Not for yourself, but for the viewer. When the cameras start rolling, training changes from what it usually is: just training. It’s now a competition.

Factor #7: Technique

Technique and injury are tricky, with the link between being rather tenuous. However, injury is cause by mechanical stress. It doesn’t happen for no reason. Thus, an analysis of why a certain structure failed can have some value.

First, there was the lack of mobility highlighted above.

Second, his elbows were quite flared out. This puts extra stress on the chest muscles (maybe good) but also on the tendon (not so good).

Third, he actually changed his grip halfway through warming up. He started with a closer grip, and widened it when Larry said it would help. Now, Larry was right, in an absolute sense. After all, most people would be stronger with a wider grip. It just caused too much strain on Ryan’s tendons due to maxing out with form that was alien to him.

Factor #8: Gear

Ryan was using wrist wraps and elbow wraps. These help support the body, providing stability and allowing more weight to be lifted. Normally that’s not a bad thing. However, if you aren’t used to using them — this was apparently the very first time Ryan had tried them — then going for a 1 rep max maybe isn’t a great idea.

You can effectively lift supramaximal loads due to the added support, which overloads the muscle but maybe also the joints.

Factor #9: Imbalance, Instability, Fatigue

Let’s tackle that last one first: fatigue. He attempted a max after doing an all-out effort with 180kg. If you plug 220kg into a rep calculator, you get around 7 rep. So while 180kg for 7 reps might suggest a 220kg 1 rep max, due to the fatigue, it wasn’t a realistic goal.

Furthermore, if you haven’t actually trained for a one rep max, and have mostly done higher rep training, you can’t expect to be “as good” at a one rep max compared to for reps. So 220kg was never in the cards.

As for instability and imbalances, you could actually see him shaking as he unracked the weight, and twisting slightly as he lowered it. His left and right sides were not in balance.

Factor #10: Relatively New Exercise

This is a biggie. Ryan had not incline bench pressed in over a year. He was neurologically very unfamiliar with the movement, and while his chest muscles were very strong due to doing lots of machines and pec dec with “hard contractions” of the muscle, that does little to train the tendons due to differing strength curves.

Plus, the stabilizers aren’t trained at all, and he hadn’t been doing dumbbell work even due to the shoulder injury he had sustained.

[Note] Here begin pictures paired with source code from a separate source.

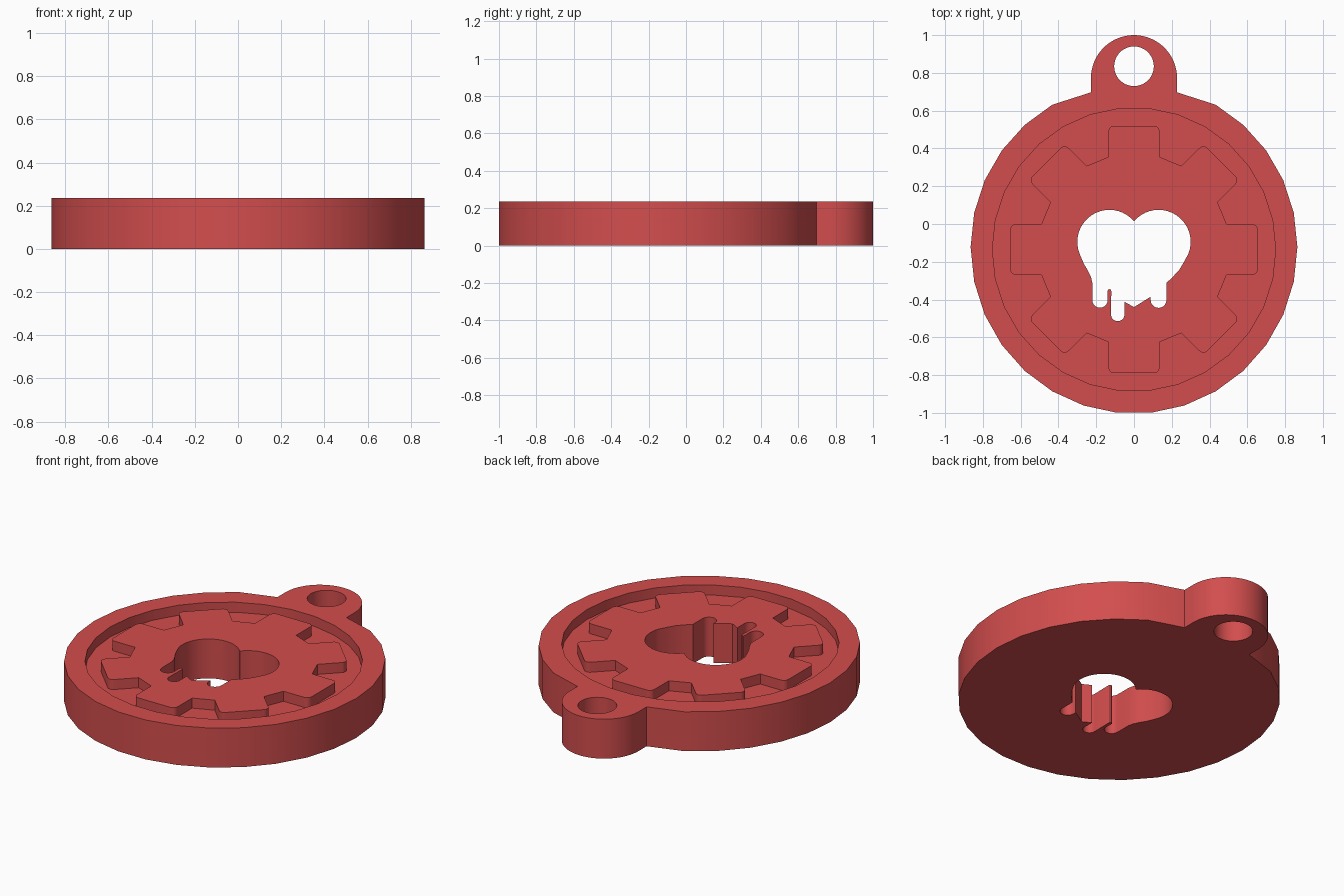
import bpy, bmesh, math
from mathutils import Vector

if "Cube" in bpy.data.objects:
    bpy.data.objects.remove(bpy.data.objects["Cube"])

H = 0.235           # full thickness
FLOOR = 0.175       # height of the recessed channel floor
CY = -0.135         # centre of the gear and channel


def arc(cx, cy, r, a0, a1, n, ry=None):
    """Points on an arc, angles in degrees, both ends included."""
    ry = r if ry is None else ry
    return [(cx + r * math.cos(math.radians(a0 + (a1 - a0) * i / n)),
             cy + ry * math.sin(math.radians(a0 + (a1 - a0) * i / n)))
            for i in range(n + 1)]


# Outer outline: 30-sided disc joined to a rounded hanging tab
outline = []
for k in range(10, 36):
    a = math.radians(12 * k)
    ry = 0.87 if math.sin(a) > 0 else 0.882
    outline.append((0.865 * math.cos(a), -0.122 + ry * math.sin(a)))
outline += [(0.228, 0.697)] + arc(0, 0.772, 0.228, 0, 180, 32) + [(-0.228, 0.697)]

# Round hole in the tab and round channel wall
tab_hole = arc(0, 0.835, 0.105, 0, 360, 40)[:-1]
channel = arc(0, CY, 0.75, 0, 360, 30)[:-1]

# Gear outline: eight straight-sided teeth with rounded corners
gear = []
W, TIP, ROOT, F = 0.135, 0.655, 0.49, 0.03
tooth = [(ROOT, -W)] + arc(TIP - F, -W + F, F, -90, 0, 5) \
    + arc(TIP - F, W - F, F, 0, 90, 5) + [(ROOT, W)]
for k in range(8):
    c, s = math.cos(k * math.pi / 4), math.sin(k * math.pi / 4)
    gear += [(x * c - y * s, CY + x * s + y * c) for x, y in tooth]

# Heart-shaped opening with drips running off its lower edge
heart = arc(0.13, -0.095, 0.17, 139, -22, 20)
heart += [(0.262, -0.205), (0.238, -0.245), (0.205, -0.28), (0.172, -0.312)]
heart += arc(0.13, -0.402, 0.042, 0, -180, 10)
heart += [(0.088, -0.385), (0.0, -0.44), (-0.05, -0.412)]
heart += arc(-0.086, -0.478, 0.036, 0, -180, 10)
heart += arc(-0.13, -0.355, 0.01, 0, 180, 4)
heart += arc(-0.18, -0.402, 0.041, 0, -180, 10)
heart += [(-0.221, -0.31), (-0.228, -0.28), (-0.245, -0.245), (-0.265, -0.212)]
heart += arc(-0.13, -0.095, 0.17, 202, 41, 20)

bm = bmesh.new()


def fill(z, *loops):
    """Flat face bounded by the first loop, with the others as holes."""
    edges = []
    for loop in loops:
        vs = [bm.verts.new((x, y, z)) for x, y in loop]
        edges += [bm.edges.new((vs[i - 1], vs[i])) for i in range(len(vs))]
    bmesh.ops.triangle_fill(bm, edges=edges, use_beauty=True, use_dissolve=False,
                            normal=Vector((0, 0, 1)))


def wall(loop, z0, z1):
    lo = [bm.verts.new((x, y, z0)) for x, y in loop]
    hi = [bm.verts.new((x, y, z1)) for x, y in loop]
    for i in range(len(loop)):
        bm.faces.new((lo[i - 1], lo[i], hi[i], hi[i - 1]))


fill(0, outline, tab_hole, heart)       # underside
fill(H, outline, tab_hole, channel)     # rim and tab top
fill(FLOOR, channel, gear)              # channel floor
fill(H, gear, heart)                    # gear top
wall(outline, 0, H)
wall(tab_hole, 0, H)
wall(heart, 0, H)
wall(channel, FLOOR, H)
wall(gear, FLOOR, H)

bmesh.ops.remove_doubles(bm, verts=bm.verts, dist=0.0005)
bmesh.ops.recalc_face_normals(bm, faces=bm.faces)
mesh = bpy.data.meshes.new("gear_medallion")
bm.to_mesh(mesh)
bm.free()

red = bpy.data.materials.new("soft_red")
red.diffuse_color = (0.65, 0.075, 0.075, 1)
red.use_nodes = True
red.node_tree.nodes["Principled BSDF"].inputs["Base Color"].default_value = red.diffuse_color
mesh.materials.append(red)

obj = bpy.data.objects.new("gear_medallion", mesh)
bpy.context.collection.objects.link(obj)
bpy.context.view_layer.objects.active = obj
obj.select_set(True)
bpy.ops.object.shade_smooth_by_angle(angle=math.radians(30))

This is NOT Normal, Do NOT Be Afraid

One thing I’m seeing on social media a lot is fear. People saying they’ll never do incline bench press again, or never lift at all.

That’s silly. Go through this checklist. It took ALL of these factors combined to cause this injury.

The average person in the gym has very, very little to fear.

Hi! Just a guy from Quora who lifts and writes about it. Online personal trainer based in Shenzhen, China. New to Medium…and writing. www.fitttle.com

Get the Medium app

A button that says 'Download on the App Store', and if clicked it will lead you to the iOS App store
A button that says 'Get it on, Google Play', and if clicked it will lead you to the Google Play store